Date of Award


Document Type


Degree Name

Doctor of Education (Ded)


Education and Educational Technology

First Advisor

Cathy C. Kaufman, Ph.D.

Second Advisor

Susan Glor-Scheib, Ph.D.

Third Advisor

Jennifer Rotigel, Ed.D.


This qualitative study sought to identify the attitudes of elementary principals toward the inclusion of students with autism in regular education classrooms and the relationship between their attitudes and their placement recommendations for children with autism. The perspectives of elementary principals (administrators with a minimum of three years of experience) were gathered through semi-structured interviews. This research was designed to (a) identify the concerns of elementary principals regarding the inclusion of students with autism in meeting the academic standards in the general curriculum, (b) understand how personal and professional experiences and professional development influence elementary principals' concerns relating to the inclusion of students with autism, and (c) identify attitudes of elementary principals concerning the inclusion of students with disabilities versus the inclusion of students with autism in regular education classrooms. The purposive sample for this study consisted of six elementary principals from school districts in western Pennsylvania. Prior to the formal study, the researcher piloted the interview protocol with two elementary principals outside of the formal participant pool. The participants' feedback provided evidence of the study's reliability and validity. Following the success of the pilot study, the formal study was conducted and its data underwent analysis. Participants were asked a series of questions pertaining to students with general disabilities and then students with autism. In addition, participants were asked to make placement recommendations based on scenario situations depicting students with autism.
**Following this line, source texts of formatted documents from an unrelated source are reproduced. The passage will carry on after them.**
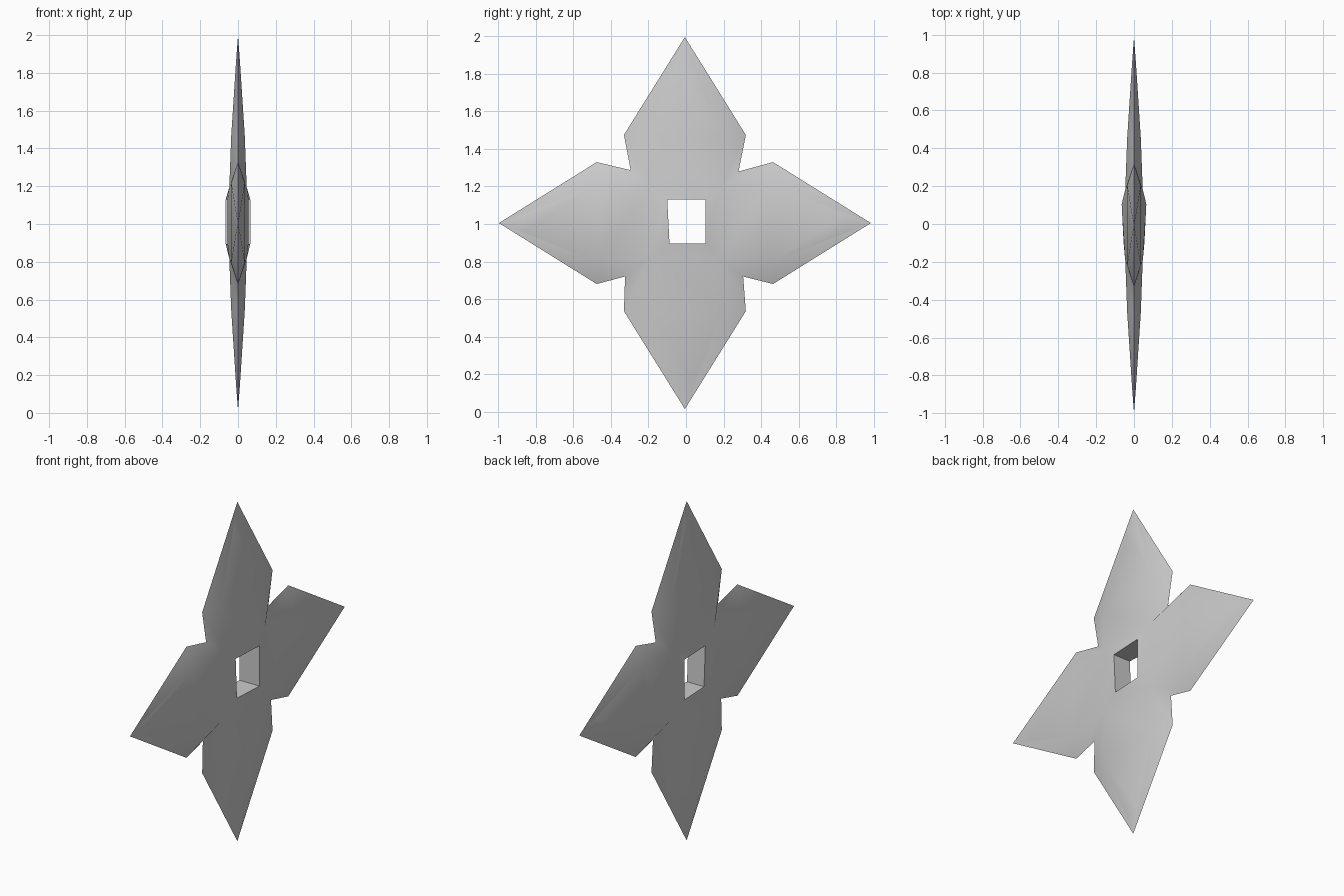
import bpy, bmesh, math

if "Cube" in bpy.data.objects:
    bpy.data.objects.remove(bpy.data.objects["Cube"], do_unlink=True)

CY, CZ = -0.006, 1.005   # star centre

steel = bpy.data.materials.new("grey steel")
steel.use_nodes = True
grey = (0.6, 0.6, 0.6, 1)
steel.diffuse_color = grey
steel.node_tree.nodes["Principled BSDF"].inputs["Base Color"].default_value = grey

bm = bmesh.new()


def point(turn, out, side, x):
    """Vertex placed by blade: distance out from the centre, sideways offset, thickness."""
    a = math.radians(90 * turn)
    return bm.verts.new((x, CY + out * math.cos(a) - side * math.sin(a),
                         CZ + out * math.sin(a) + side * math.cos(a)))


# Corners between neighbouring blades: +y+z, -y+z, -y-z, +y-z
hole_yz = [(0.105, 1.13), (-0.10, 1.13), (-0.088, 0.895), (0.105, 0.895)]
hole_x = [0.065, 0.055, 0.055, 0.065]
joins = [bm.verts.new((0, y, z)) for y, z in
         [(0.28, 1.28), (-0.295, 1.287), (-0.325, 0.72), (0.305, 0.72)]]

# Rim vertices shared by both faces of the star
tips = [point(t, 0.992, 0, 0) for t in range(4)]
shoulders = [[point(t, 0.47, s * 0.325, 0) for s in (-1, 1)] for t in range(4)]

hole_rings = []
for face in (1, -1):
    holes = [bm.verts.new((face * x, y, z)) for (y, z), x in zip(hole_yz, hole_x)]
    valleys = [point(c, 0.19, 0.19, face * 0.046) for c in range(4)]
    hole_rings.append(holes)
    for t in range(4):
        ends = [point(t, 0.86, s * 0.05, face * 0.01) for s in (-1, 1)]
        mids = [point(t, 0.46, s * 0.21, face * 0.036) for s in (-1, 1)]
        corner = (t - 1) % 4, t
        inner = [holes[c] for c in corner]
        roots = [valleys[c] for c in corner]
        # Broad central panel
        for a, b in ((inner, roots), (roots, mids), (mids, ends)):
            bm.faces.new((a[0], b[0], b[1], a[1]))
        bm.faces.new((ends[0], tips[t], ends[1]))
        # Ground bevels down to the cutting edge
        for s in (0, 1):
            bm.faces.new((roots[s], joins[corner[s]], shoulders[t][s], mids[s]))
            bm.faces.new((mids[s], shoulders[t][s], tips[t], ends[s]))

# Walls of the centre hole
front, back = hole_rings
for c in range(4):
    n = (c + 1) % 4
    bm.faces.new((front[c], front[n], back[n], back[c]))

bmesh.ops.recalc_face_normals(bm, faces=bm.faces)
mesh = bpy.data.meshes.new("throwing_star")
bm.to_mesh(mesh)
bm.free()
mesh.materials.append(steel)

star = bpy.data.objects.new("throwing_star", mesh)
bpy.context.collection.objects.link(star)
bpy.context.view_layer.objects.active = star
star.select_set(True)
bpy.ops.object.shade_smooth_by_angle(angle=math.radians(60))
Results were analyzed and it was determined that the most noteworthy factor in predicting a positive attitude toward the inclusion of children with disabilities and less restrictive placement recommendations for children with autism was the principal's belief that children with autism could successfully be included in a regular education classroom.